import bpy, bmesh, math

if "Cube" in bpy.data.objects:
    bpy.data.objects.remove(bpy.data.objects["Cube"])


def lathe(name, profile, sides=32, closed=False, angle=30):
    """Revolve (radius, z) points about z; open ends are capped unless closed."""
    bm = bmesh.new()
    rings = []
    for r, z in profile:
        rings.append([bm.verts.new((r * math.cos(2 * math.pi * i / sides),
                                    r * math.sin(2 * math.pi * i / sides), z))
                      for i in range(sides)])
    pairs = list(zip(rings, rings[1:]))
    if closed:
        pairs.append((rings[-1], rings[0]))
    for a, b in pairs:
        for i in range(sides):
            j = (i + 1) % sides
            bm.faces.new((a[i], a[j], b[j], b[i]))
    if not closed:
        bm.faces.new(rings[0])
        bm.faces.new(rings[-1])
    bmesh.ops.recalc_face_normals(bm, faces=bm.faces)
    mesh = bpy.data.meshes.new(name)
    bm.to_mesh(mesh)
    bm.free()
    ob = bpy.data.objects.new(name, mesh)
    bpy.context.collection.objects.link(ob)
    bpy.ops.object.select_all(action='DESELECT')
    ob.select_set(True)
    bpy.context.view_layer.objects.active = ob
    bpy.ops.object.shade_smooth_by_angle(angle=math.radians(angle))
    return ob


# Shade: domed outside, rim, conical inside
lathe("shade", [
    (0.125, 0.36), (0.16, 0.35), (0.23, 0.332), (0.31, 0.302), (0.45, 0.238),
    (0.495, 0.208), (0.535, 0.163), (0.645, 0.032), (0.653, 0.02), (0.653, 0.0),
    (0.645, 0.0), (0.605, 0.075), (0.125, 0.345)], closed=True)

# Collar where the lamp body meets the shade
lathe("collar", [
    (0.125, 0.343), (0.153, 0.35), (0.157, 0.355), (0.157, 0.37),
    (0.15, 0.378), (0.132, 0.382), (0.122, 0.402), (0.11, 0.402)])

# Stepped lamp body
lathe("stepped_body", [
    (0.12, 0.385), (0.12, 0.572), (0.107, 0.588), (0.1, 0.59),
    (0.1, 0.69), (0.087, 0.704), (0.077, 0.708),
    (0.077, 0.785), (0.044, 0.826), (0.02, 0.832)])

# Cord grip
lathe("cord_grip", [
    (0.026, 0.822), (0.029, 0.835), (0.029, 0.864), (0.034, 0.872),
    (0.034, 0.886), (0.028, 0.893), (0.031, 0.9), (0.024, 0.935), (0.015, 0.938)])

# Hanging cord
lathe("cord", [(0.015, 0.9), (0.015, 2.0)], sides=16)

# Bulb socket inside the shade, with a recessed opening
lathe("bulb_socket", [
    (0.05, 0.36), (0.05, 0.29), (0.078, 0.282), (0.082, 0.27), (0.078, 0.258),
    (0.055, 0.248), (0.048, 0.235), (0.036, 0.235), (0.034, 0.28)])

▬▬▬▬▬▬▬▬▬▬

* Task objective:
Look above for the line holding "bm = bmesh.new()", then set down exactly that line and every line after it up to and including the line holding "(0.645, 0.0), (0.605, 0.075), (0.125, 0.345)], closed=True)", with nothing else.

* Final answer:
    bm = bmesh.new()
    rings = []
    for r, z in profile:
        rings.append([bm.verts.new((r * math.cos(2 * math.pi * i / sides),
                                    r * math.sin(2 * math.pi * i / sides), z))
                      for i in range(sides)])
    pairs = list(zip(rings, rings[1:]))
    if closed:
        pairs.append((rings[-1], rings[0]))
    for a, b in pairs:
        for i in range(sides):
            j = (i + 1) % sides
            bm.faces.new((a[i], a[j], b[j], b[i]))
    if not closed:
        bm.faces.new(rings[0])
        bm.faces.new(rings[-1])
    bmesh.ops.recalc_face_normals(bm, faces=bm.faces)
    mesh = bpy.data.meshes.new(name)
    bm.to_mesh(mesh)
    bm.free()
    ob = bpy.data.objects.new(name, mesh)
    bpy.context.collection.objects.link(ob)
    bpy.ops.object.select_all(action='DESELECT')
    ob.select_set(True)
    bpy.context.view_layer.objects.active = ob
    bpy.ops.object.shade_smooth_by_angle(angle=math.radians(angle))
    return ob


# Shade: domed outside, rim, conical inside
lathe("shade", [
    (0.125, 0.36), (0.16, 0.35), (0.23, 0.332), (0.31, 0.302), (0.45, 0.238),
    (0.495, 0.208), (0.535, 0.163), (0.645, 0.032), (0.653, 0.02), (0.653, 0.0),
    (0.645, 0.0), (0.605, 0.075), (0.125, 0.345)], closed=True)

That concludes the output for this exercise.